operations such as comparison, which presuppose in the compared qualities already existing, could in no case prove that these qualities depend on no relations at all. But I cannot believe that this is a matter to be decided by analogy, for the whole case is briefly this. There is an operation which, removing one part of what is given, presents the other part in abstraction. This result is never to be found anywhere apart from a persisting abstraction. And, if we have no further information, I can find no excuse for setting up the result as being fact without the process. The burden lies wholly on the assertor, and he fails entirely to support it. The argument that in perception one quality must be given first and before others, and therefore cannot be relative, is hardly worth mentioning. What is more natural than for qualities always to have come to us in some conjunction, and never alone?
We may go further. Not only is the ignoring of the process a thing quite indefensible—even if it blundered into truth—but there is evidence that it gives falsehood. For the result bears internally the character of the process. The manyness of the qualities cannot, in short, be reconciled with their simplicity. Their plurality depends on relation, and, without that relation, they are not distinct. But, if not distinct, then not different, and therefore not qualities.

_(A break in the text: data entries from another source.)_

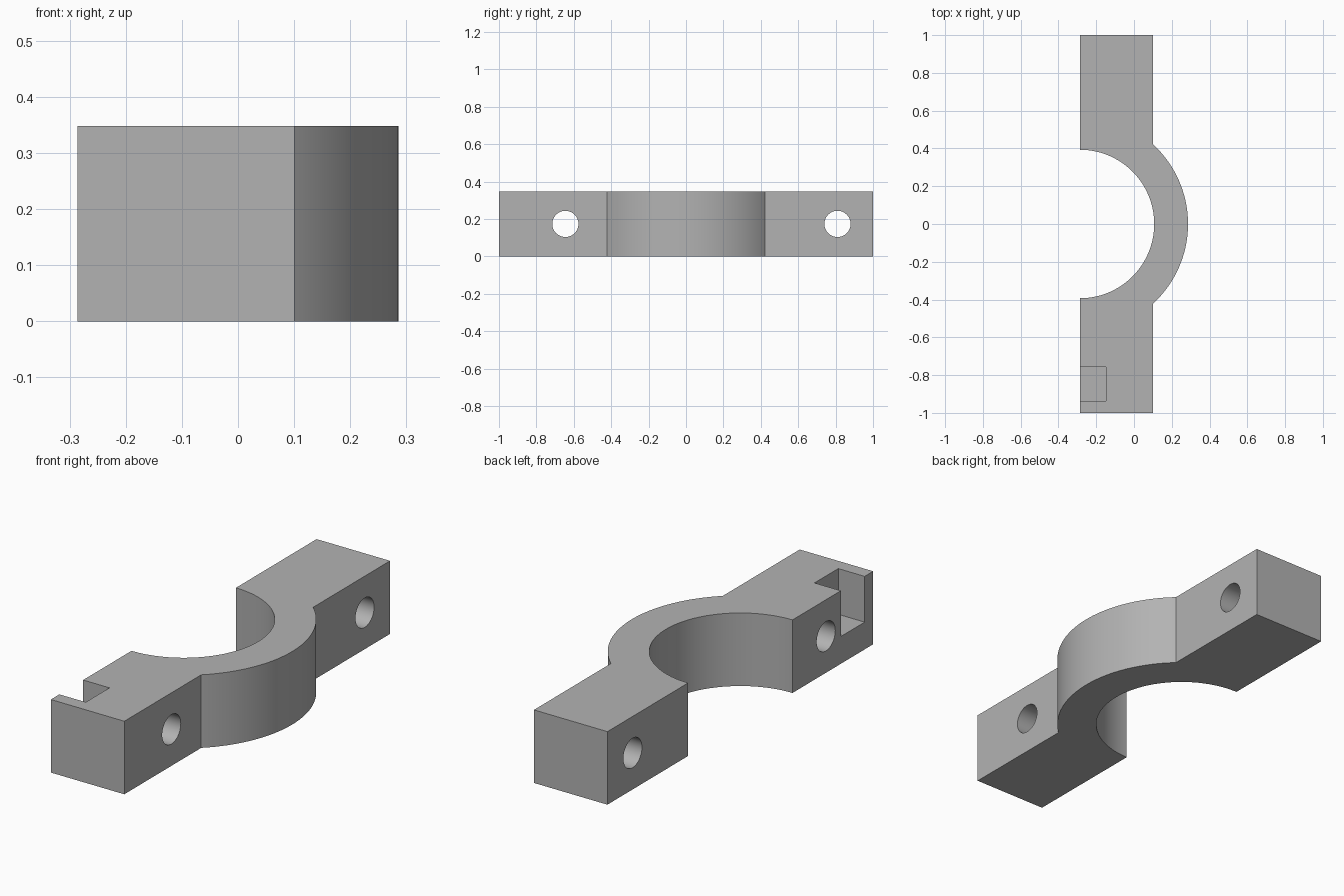
import bpy, bmesh, math
from mathutils import Matrix

cube = bpy.data.objects.get("Cube")
if cube:
    bpy.data.objects.remove(cube, do_unlink=True)

HALF_X, HEIGHT = 0.286, 0.348
BLOCK_X = 0.101              # outer face of the end lugs
R_IN, R_OUT = 0.393, 0.572   # both arcs are centred on the flat mating face
ARC_STEPS = 64

grey = bpy.data.materials.new("plain grey")
grey.use_nodes = True
color = (0.45, 0.45, 0.45, 1)
grey.diffuse_color = color
grey.node_tree.nodes["Principled BSDF"].inputs["Base Color"].default_value = color


def add_object(name, bm):
    bmesh.ops.recalc_face_normals(bm, faces=bm.faces)
    mesh = bpy.data.meshes.new(name)
    bm.to_mesh(mesh)
    bm.free()
    mesh.materials.append(grey)
    obj = bpy.data.objects.new(name, mesh)
    bpy.context.collection.objects.link(obj)
    return obj


def arc(radius, limit):
    """Arc from -limit to +limit around the mating face centre."""
    return [(-HALF_X + radius * math.cos(a), radius * math.sin(a))
            for a in (limit * (2 * i / ARC_STEPS - 1) for i in range(ARC_STEPS + 1))]


def cut(target, cutter):
    cutter.hide_render = True
    mod = target.modifiers.new("cut", 'BOOLEAN')
    mod.operation, mod.solver, mod.object = 'DIFFERENCE', 'EXACT', cutter
    bpy.context.view_layer.objects.active = target
    bpy.ops.object.modifier_apply(modifier=mod.name)
    bpy.data.objects.remove(cutter, do_unlink=True)


# Clamp body: half ring with a lug at each end, extruded upwards
outer = arc(R_OUT, math.acos((BLOCK_X + HALF_X) / R_OUT))
inner = arc(R_IN, math.pi / 2)
profile = ([(-HALF_X, -1), (BLOCK_X, -1)] + outer
           + [(BLOCK_X, 1), (-HALF_X, 1)] + inner[::-1])
bm = bmesh.new()
face = bm.faces.new([bm.verts.new((x, y, 0)) for x, y in profile])
top = bmesh.ops.extrude_face_region(bm, geom=[face])
bmesh.ops.translate(bm, vec=(0, 0, HEIGHT),
                    verts=[v for v in top["geom"] if isinstance(v, bmesh.types.BMVert)])
clamp = add_object("half_clamp", bm)

# Bolt holes through the lugs
for y in (-0.645, 0.81):
    bm = bmesh.new()
    place = Matrix.Translation((0, y, HEIGHT / 2)) @ Matrix.Rotation(math.pi / 2, 4, 'Y')
    bmesh.ops.create_cone(bm, cap_ends=True, segments=48, radius1=0.07,
                          radius2=0.07, depth=1, matrix=place)
    cut(clamp, add_object("bolt_hole_cutter", bm))

# Notch in the corner of the front lug, open to the top and the mating face
x0, x1, y0, y1, z0, z1 = -0.4, -0.147, -0.936, -0.757, 0.13, 0.5
bm = bmesh.new()
place = (Matrix.Translation(((x0 + x1) / 2, (y0 + y1) / 2, (z0 + z1) / 2))
         @ Matrix.Diagonal((x1 - x0, y1 - y0, z1 - z0, 1)))
bmesh.ops.create_cube(bm, size=1, matrix=place)
cut(clamp, add_object("notch_cutter", bm))

# Smooth curved walls, crisp edges
bpy.ops.object.select_all(action='DESELECT')
clamp.select_set(True)
bpy.context.view_layer.objects.active = clamp
bpy.ops.object.shade_smooth_by_angle(angle=math.radians(30))
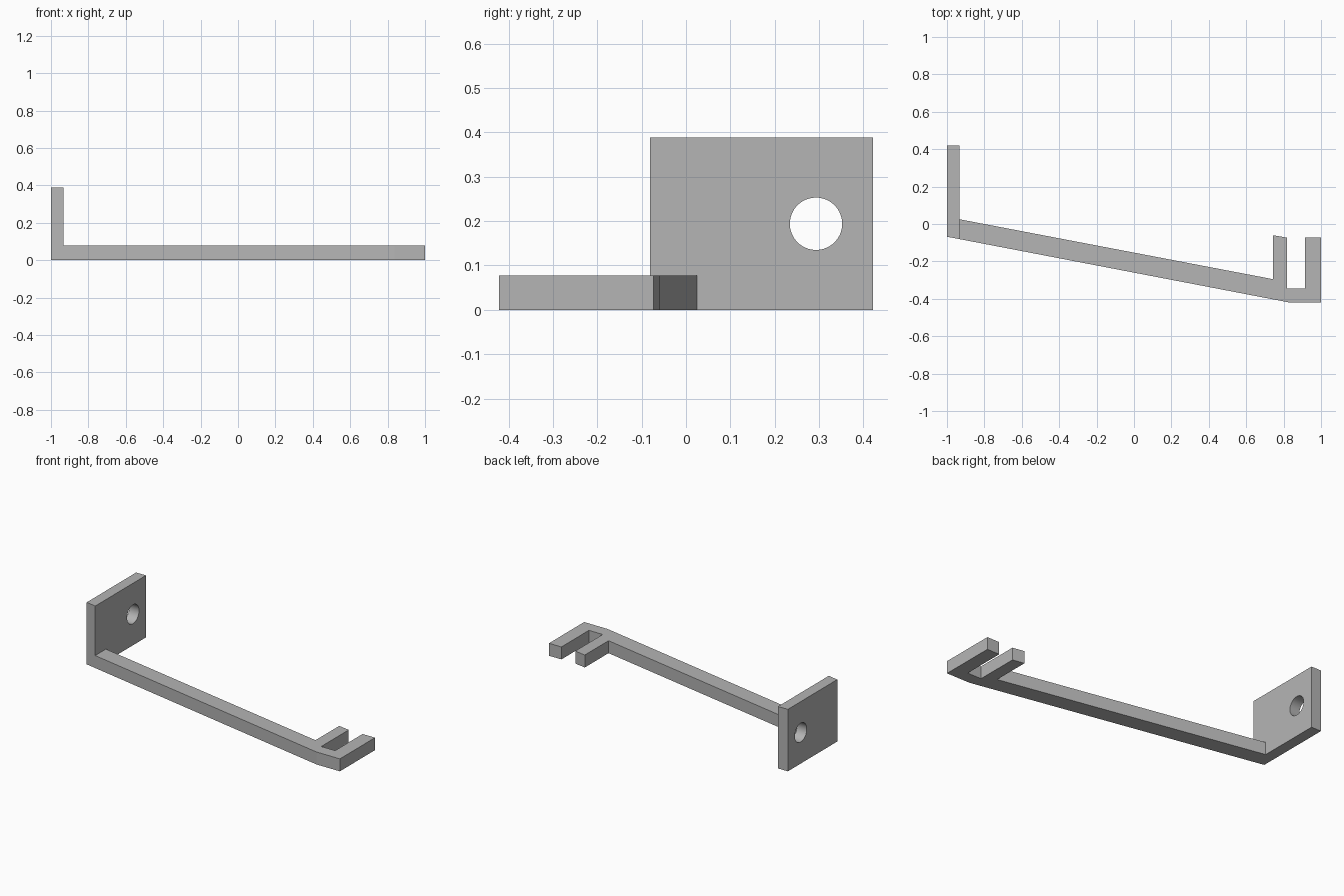
import bpy
import bmesh
import math

cube = bpy.data.objects.get("Cube")
if cube:
    bpy.data.objects.remove(cube, do_unlink=True)

gray = bpy.data.materials.new("plain gray")
gray.use_nodes = True
COLOR = (0.46, 0.46, 0.46, 1)
gray.diffuse_color = COLOR
gray.node_tree.nodes["Principled BSDF"].inputs["Base Color"].default_value = COLOR


def extrude_outline(name, outline, height):
    """Raise a counter-clockwise floor outline into a solid."""
    bm = bmesh.new()
    face = bm.faces.new([bm.verts.new((x, y, 0)) for x, y in outline])
    raised = bmesh.ops.extrude_face_region(bm, geom=[face], use_keep_orig=True)
    top = [g for g in raised["geom"] if isinstance(g, bmesh.types.BMVert)]
    bmesh.ops.translate(bm, verts=top, vec=(0, 0, height))
    bmesh.ops.recalc_face_normals(bm, faces=bm.faces)
    mesh = bpy.data.meshes.new(name)
    bm.to_mesh(mesh)
    bm.free()
    mesh.materials.append(gray)
    obj = bpy.data.objects.new(name, mesh)
    bpy.context.collection.objects.link(obj)
    return obj


# Slanted arm ending in a two-pronged fork
extrude_outline("arm_and_fork", [
    (-0.932, -0.081), (0.838, -0.421), (1, -0.421), (1, -0.073),
    (0.914, -0.073), (0.914, -0.345), (0.818, -0.345), (0.818, -0.073),
    (0.743, -0.06), (0.743, -0.295), (-0.932, 0.025)], 0.078)

# Upright mounting plate, its front edge following the slant of the arm
plate = extrude_outline("mounting_plate", [
    (-1, -0.068), (-0.932, -0.081), (-0.932, 0.421), (-1, 0.421)], 0.388)

# Round bolt hole through the plate
bpy.ops.mesh.primitive_cylinder_add(
    vertices=64, radius=0.059, depth=0.3,
    location=(-0.966, 0.293, 0.194), rotation=(0, math.pi / 2, 0))
cutter = bpy.context.object
cutter.name = "hole_cutter"
cutter.data.materials.append(gray)
cutter.hide_render = True

hole = plate.modifiers.new("bolt_hole", "BOOLEAN")
hole.operation = "DIFFERENCE"
hole.solver = "EXACT"
hole.object = cutter
bpy.ops.object.select_all(action="DESELECT")
plate.select_set(True)
bpy.context.view_layer.objects.active = plate
bpy.ops.object.modifier_apply(modifier=hole.name)
bpy.data.objects.remove(cutter, do_unlink=True)
bpy.ops.object.shade_smooth_by_angle(angle=math.radians(30))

I am not urging that quality without difference is in every sense impossible. For all I know, creatures may exist whose life consists, for themselves, in one unbroken simple feeling; and the arguments urged against such a possibility in my judgment come short. And, if you want to call this feeling a quality, by all means gratify your desire. But then remember that the whole point is quite irrelevant. For no one is contending whether the universe is or is not a quality in this sense; but the question is entirely as to qualities. And a universe con-